$ binwalk --swap=2 firmware.bin

-f, --log=<file>

Log scan results to the specified file.

Data saved to the log file will be identical to that displayed in the terminal unless --csv is specified.

Data will be saved to the log file even if --quiet is specified:

$ binwalk --log=binwalk.log firmware.bin

-c, --csv

Causes log data to be saved in CSV format.
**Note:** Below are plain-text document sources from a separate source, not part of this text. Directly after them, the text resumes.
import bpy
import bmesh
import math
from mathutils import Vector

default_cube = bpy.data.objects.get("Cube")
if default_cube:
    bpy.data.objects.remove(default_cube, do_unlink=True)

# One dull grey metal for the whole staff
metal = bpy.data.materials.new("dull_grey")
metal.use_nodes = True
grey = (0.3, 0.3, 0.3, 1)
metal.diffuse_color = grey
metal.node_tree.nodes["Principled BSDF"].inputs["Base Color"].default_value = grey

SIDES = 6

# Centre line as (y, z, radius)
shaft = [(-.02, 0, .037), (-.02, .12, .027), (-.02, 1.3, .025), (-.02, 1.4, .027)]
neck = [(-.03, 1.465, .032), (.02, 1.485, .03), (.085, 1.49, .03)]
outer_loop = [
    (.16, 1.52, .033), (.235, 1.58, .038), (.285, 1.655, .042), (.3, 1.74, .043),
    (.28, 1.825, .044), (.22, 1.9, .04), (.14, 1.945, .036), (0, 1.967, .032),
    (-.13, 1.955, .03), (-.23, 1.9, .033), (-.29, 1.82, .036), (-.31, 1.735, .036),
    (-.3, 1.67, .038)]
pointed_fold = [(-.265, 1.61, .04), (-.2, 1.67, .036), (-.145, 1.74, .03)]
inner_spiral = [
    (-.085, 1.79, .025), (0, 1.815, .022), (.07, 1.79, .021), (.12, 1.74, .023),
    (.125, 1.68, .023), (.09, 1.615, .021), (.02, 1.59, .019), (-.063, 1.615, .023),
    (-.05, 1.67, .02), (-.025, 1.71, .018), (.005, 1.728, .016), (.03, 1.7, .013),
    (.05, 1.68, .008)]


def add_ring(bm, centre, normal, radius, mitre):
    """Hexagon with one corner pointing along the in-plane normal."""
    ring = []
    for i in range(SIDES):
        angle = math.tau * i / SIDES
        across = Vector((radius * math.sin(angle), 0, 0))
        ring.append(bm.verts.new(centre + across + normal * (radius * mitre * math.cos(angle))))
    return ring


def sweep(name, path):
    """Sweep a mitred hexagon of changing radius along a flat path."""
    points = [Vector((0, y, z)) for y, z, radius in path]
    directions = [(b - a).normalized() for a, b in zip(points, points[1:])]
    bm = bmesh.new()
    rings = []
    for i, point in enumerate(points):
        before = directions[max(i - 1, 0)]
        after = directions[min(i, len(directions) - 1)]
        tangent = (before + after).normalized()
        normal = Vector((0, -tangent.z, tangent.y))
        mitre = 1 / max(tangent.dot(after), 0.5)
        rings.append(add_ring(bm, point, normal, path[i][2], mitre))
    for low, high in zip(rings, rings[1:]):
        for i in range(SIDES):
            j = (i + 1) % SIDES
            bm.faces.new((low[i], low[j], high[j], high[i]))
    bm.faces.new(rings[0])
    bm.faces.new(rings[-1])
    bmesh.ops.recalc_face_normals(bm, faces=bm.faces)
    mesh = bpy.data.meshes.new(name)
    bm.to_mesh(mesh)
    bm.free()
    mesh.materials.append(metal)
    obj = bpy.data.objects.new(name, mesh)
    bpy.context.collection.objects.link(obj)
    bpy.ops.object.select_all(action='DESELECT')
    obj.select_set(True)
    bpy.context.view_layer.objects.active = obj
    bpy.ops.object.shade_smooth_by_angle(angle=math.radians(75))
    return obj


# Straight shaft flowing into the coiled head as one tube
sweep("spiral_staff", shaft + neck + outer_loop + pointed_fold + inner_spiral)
This option is ignored if used with --cast or --hexdump.

Only valid when combined with the --log option:

$ binwalk --log=binwalk.log --csv firmware.bin

-t, --term

Formats output to the current terminal window width.

Useful for making long line-wrapped output more readable:

$ binwalk --term firmware.bin

DECIMAL   	HEX       	DESCRIPTION
-------------------------------------------------------------------------------------------------------
0         	0x0       	DLOB firmware header, boot partition: "dev=/dev/mtdblock/2"
112       	0x70      	LZMA compressed data, properties: 0x5D, dictionary size: 33554432
                        bytes, uncompressed size: 3805904 bytes
1310832   	0x140070  	PackImg section delimiter tag, little endian size: 15741184 bytes; big
                        endian size: 3272704 bytes
1310864   	0x140090  	Squashfs filesystem, little endian, version 4.0, compression:lzma,
                        size: 3268870 bytes,  1860 inodes, blocksize: 65536 bytes, created:
                        Mon Apr 22 04:56:42 2013

-q, --quiet

Disables output to stdout.

Most convenient when used with --log or verbose scans like --entropy:

$ binwalk --quiet -f binwalk.log firmware.bin

-v, --verbose

Enables verbose output, including target file MD5 and scan timestamp.

If specified twice, output from external extraction utilities will be displayed if --extract has also been specified:

$ binwalk --verbose firmware.bin

Scan Time:     2013-11-10 21:04:04
Signatures:    265
Target File:   firmware.bin
MD5 Checksum:  6b91cdff1b4f0134b24b7041e079dd3e

DECIMAL   	HEX       	DESCRIPTION
-------------------------------------------------------------------------------------------------------------------
0         	0x0       	DLOB firmware header, boot partition: "dev=/dev/mtdblock/2"
112       	0x70      	LZMA compressed data, properties: 0x5D, dictionary size: 33554432 bytes, uncompressed size: 3805904 bytes
1310832   	0x140070  	PackImg section delimiter tag, little endian size: 15741184 bytes; big endian size: 3272704 bytes
1310864   	0x140090  	Squashfs filesystem, little endian, version 4.0, compression:lzma, size: 3268870 bytes,  1860 inodes, blocksize: 65536 bytes, created: Mon Apr 22 04:56:42 2013

-h, --help

Displays binwalk help output:

$ binwalk --help

-a, --finclude=<str>

Only scan files whose names match the given regex string. Particularly useful when combined with --matryoshka and --extract

$ binwalk -M -e --finclude='\.bin$' firmware.bin

-p, --fexclude=<str>

Do not scan files whose names match the given regex string. Particularly useful when combined with --matryoshka and --extract

$ binwalk -M -e --fexclude='\.pdf$' firmware_archive.zip

-s, --status=<int>

Enable the status server on the specified port number. The status server listens on localhost only and prints out human readable ASCII data related to the current scan status. You can connect to it with telnet, netcat, etc.

$ binwalk --status=8080 firmware_archive.zip

You can’t perform that action at this time.